"Minding my business riding on the bus back to Clemson and got flagged for a sideline infraction."
Chandler Catanzaro's humorous day-after tweet raises the question: what is a 'sideline infraction' anyway?
The Clemson bench was flagged twice for the violation Friday night by the Orange Bowl's crew of officials from the American (former Big East) Conference, costing the Tigers 10 hard-earned yards and evoking widespread bewilderment.
The answer is found in the NCAA college football rulebook, Rule 9-1-6, which, in 2008, changed the 'sideline warning' into a 'sideline interference' foul.
The rule says:
"While the ball is in play, coaches, substitutes and authorized attendants in the team area may not be between the sideline and coaching line or on the field of play."
The penalty - basically a ban on coaches and non-participating players coming onto the field of play - is administered as a dead-ball foul. The first and second infractions draw a penalty of 'delay of game for sideline interference, five yards from the succeeding spot.'

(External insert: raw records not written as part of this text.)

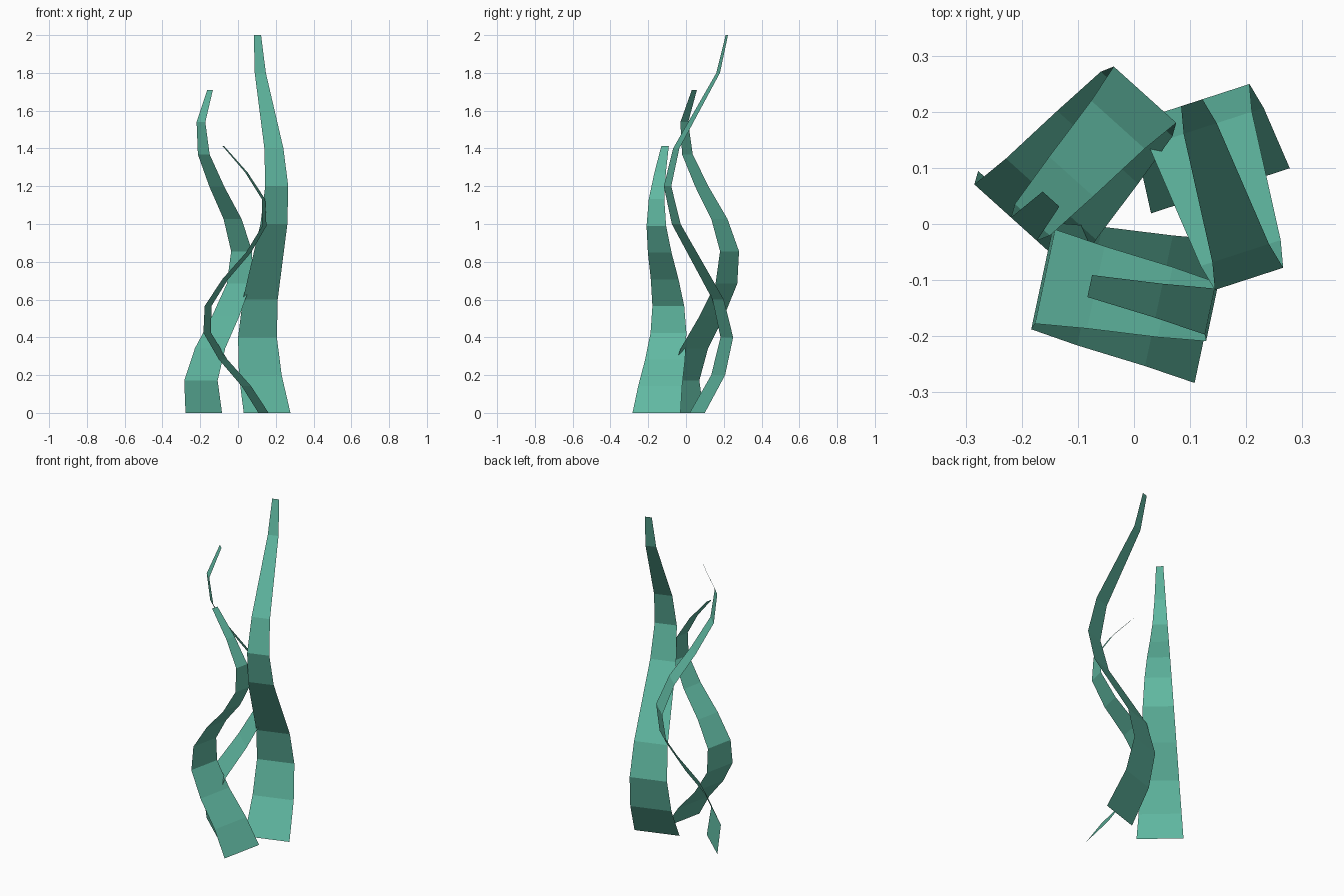
import bpy
import bmesh
import math
from mathutils import Vector

cube = bpy.data.objects.get("Cube")
if cube:
    bpy.data.objects.remove(cube, do_unlink=True)

# Single sea-green colour
green = bpy.data.materials.new("sea_green")
green.use_nodes = True
colour = (0.117, 0.479, 0.356, 1.0)
green.diffuse_color = colour
green.node_tree.nodes["Principled BSDF"].inputs["Base Color"].default_value = colour

SEGMENTS = 10
SWAY = 0.165           # side-to-side swing of each ribbon
RING = 0.143           # distance of the roots from the clump centre
CENTRE = Vector((0.018, 0.015, 0))
BASE_HALF, TIP_HALF = 0.13, 0.02


def add_frond(name, angle, height, phase):
    """A flat tapering ribbon, wide along the radius, swaying along the tangent."""
    radial = Vector((math.cos(angle), math.sin(angle), 0))
    tangent = Vector((-radial.y, radial.x, 0))
    bm = bmesh.new()
    previous = None
    for i in range(SEGMENTS + 1):
        t = i / SEGMENTS
        half = BASE_HALF + (TIP_HALF - BASE_HALF) * t
        swing = SWAY * math.sin(i * math.pi / 4 + phase)
        middle = CENTRE + radial * RING + tangent * swing
        middle.z = height * t
        row = [bm.verts.new(middle + radial * side * half) for side in (-1, 1)]
        if previous:
            bm.faces.new((previous[0], previous[1], row[1], row[0]))
        previous = row
    mesh = bpy.data.meshes.new(name)
    bm.to_mesh(mesh)
    bm.free()
    mesh.materials.append(green)
    frond = bpy.data.objects.new(name, mesh)
    bpy.context.collection.objects.link(frond)


# Three fronds evenly spaced around the clump, each shorter and out of step
fronds = (("tall_frond", 2.0), ("middle_frond", 1.71), ("short_frond", 1.414))
for k, (name, height) in enumerate(fronds):
    add_frond(name, math.radians(18 + 120 * k), height, phase=k)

Subsequent violations draw a 15-yard penalty for 'unsportsmanlike conduct for sideline interference.'
Prior to the implementation of the rule, coaches got two free sideline warnings.

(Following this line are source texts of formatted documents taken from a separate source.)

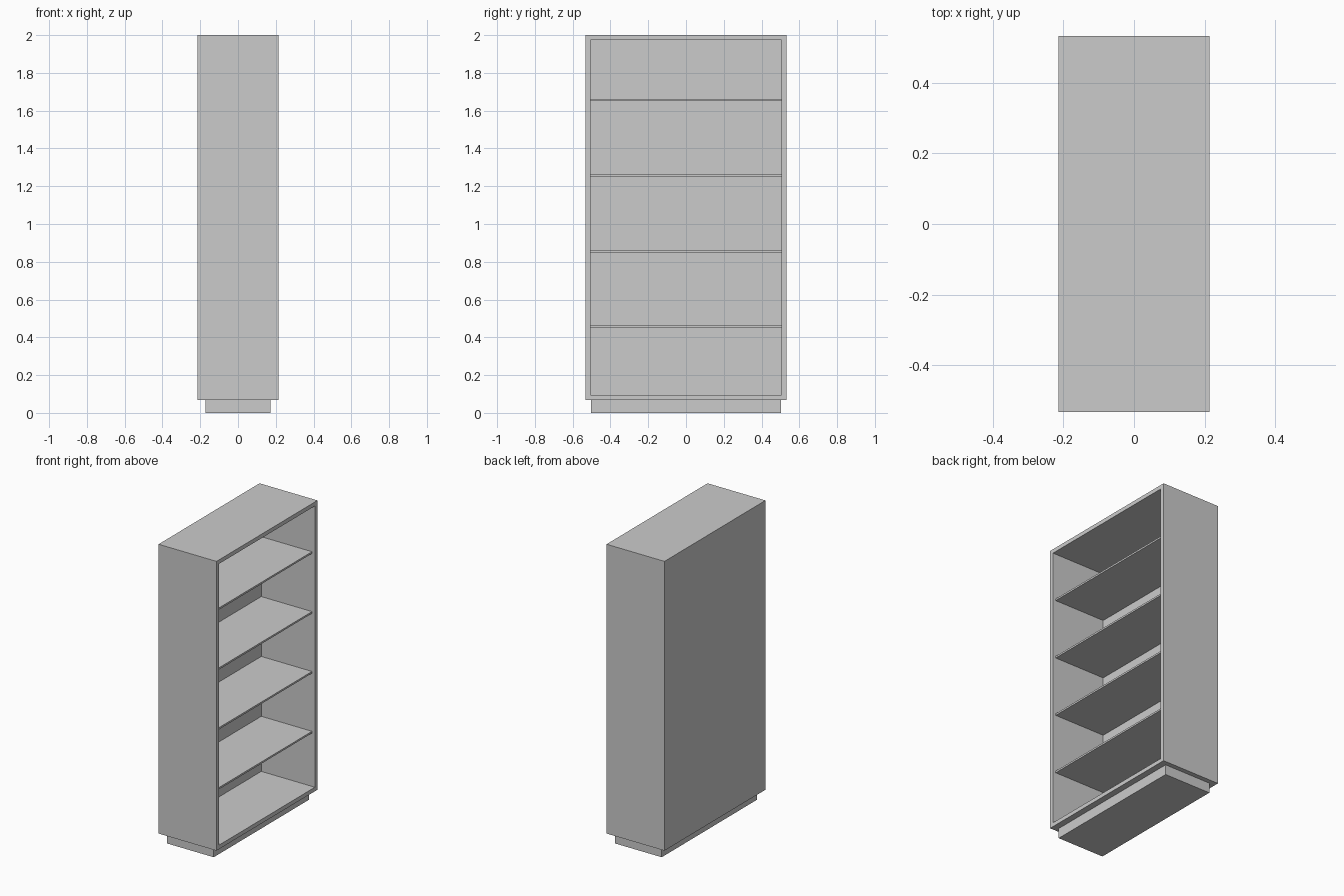
import bpy

cube = bpy.data.objects.get("Cube")
if cube:
    bpy.data.objects.remove(cube, do_unlink=True)

grey = bpy.data.materials.new("plain grey")
grey.use_nodes = True
COLOUR = (0.6, 0.6, 0.6, 1)
grey.diffuse_color = COLOUR
grey.node_tree.nodes["Principled BSDF"].inputs["Base Color"].default_value = COLOUR


def box(name, x, y, z):
    """Flat-sided box given as (min, max) on each axis."""
    spans = (x, y, z)
    bpy.ops.mesh.primitive_cube_add(size=1, location=[sum(s) / 2 for s in spans])
    obj = bpy.context.object
    obj.name = name
    obj.scale = [s[1] - s[0] for s in spans]
    bpy.ops.object.transform_apply(location=False, rotation=False, scale=True)
    obj.data.materials.append(grey)
    return obj


# Overall sizes: the case opens towards +x
DEPTH, WIDTH = 0.214, 0.533
BASE, TOP, BOARD = 0.067, 2.0, 0.027
BACK = -0.182
INNER = WIDTH - BOARD

# Case: one solid block hollowed out, so its rim is a single clean face
case = box("case", (-DEPTH, DEPTH), (-WIDTH, WIDTH), (BASE, TOP))
cutter = box("case_cutter", (BACK, DEPTH + 0.1), (-INNER, INNER),
             (BASE + BOARD, TOP - BOARD))
cutter.hide_render = True
cutter.hide_viewport = True
cutter.display_type = 'WIRE'
hollow = case.modifiers.new("hollow", 'BOOLEAN')
hollow.operation = 'DIFFERENCE'
hollow.solver = 'EXACT'
hollow.object = cutter

# Apply the cut and drop the helper
bpy.context.view_layer.objects.active = case
bpy.ops.object.modifier_apply(modifier=hollow.name)
bpy.data.objects.remove(cutter, do_unlink=True)

# Shelves, evenly spaced and set back from the rim
for i in range(4):
    top = 0.462 + 0.4 * i
    box(f"shelf_{i + 1}", (BACK, 0.193), (-INNER, INNER), (top - 0.012, top))

# Recessed plinth
box("plinth", (-0.172, 0.172), (-0.502, 0.502), (0, BASE))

The rule went into effect as part of a set of revisions that also included the horsecollar tackle rule, the elimination of the five-yard unintentional facemask foul, the redefinition of chop blocks, and the so-called Belichick Rule prohibiting the audio or video recording of an opponent's signals.
So now you know.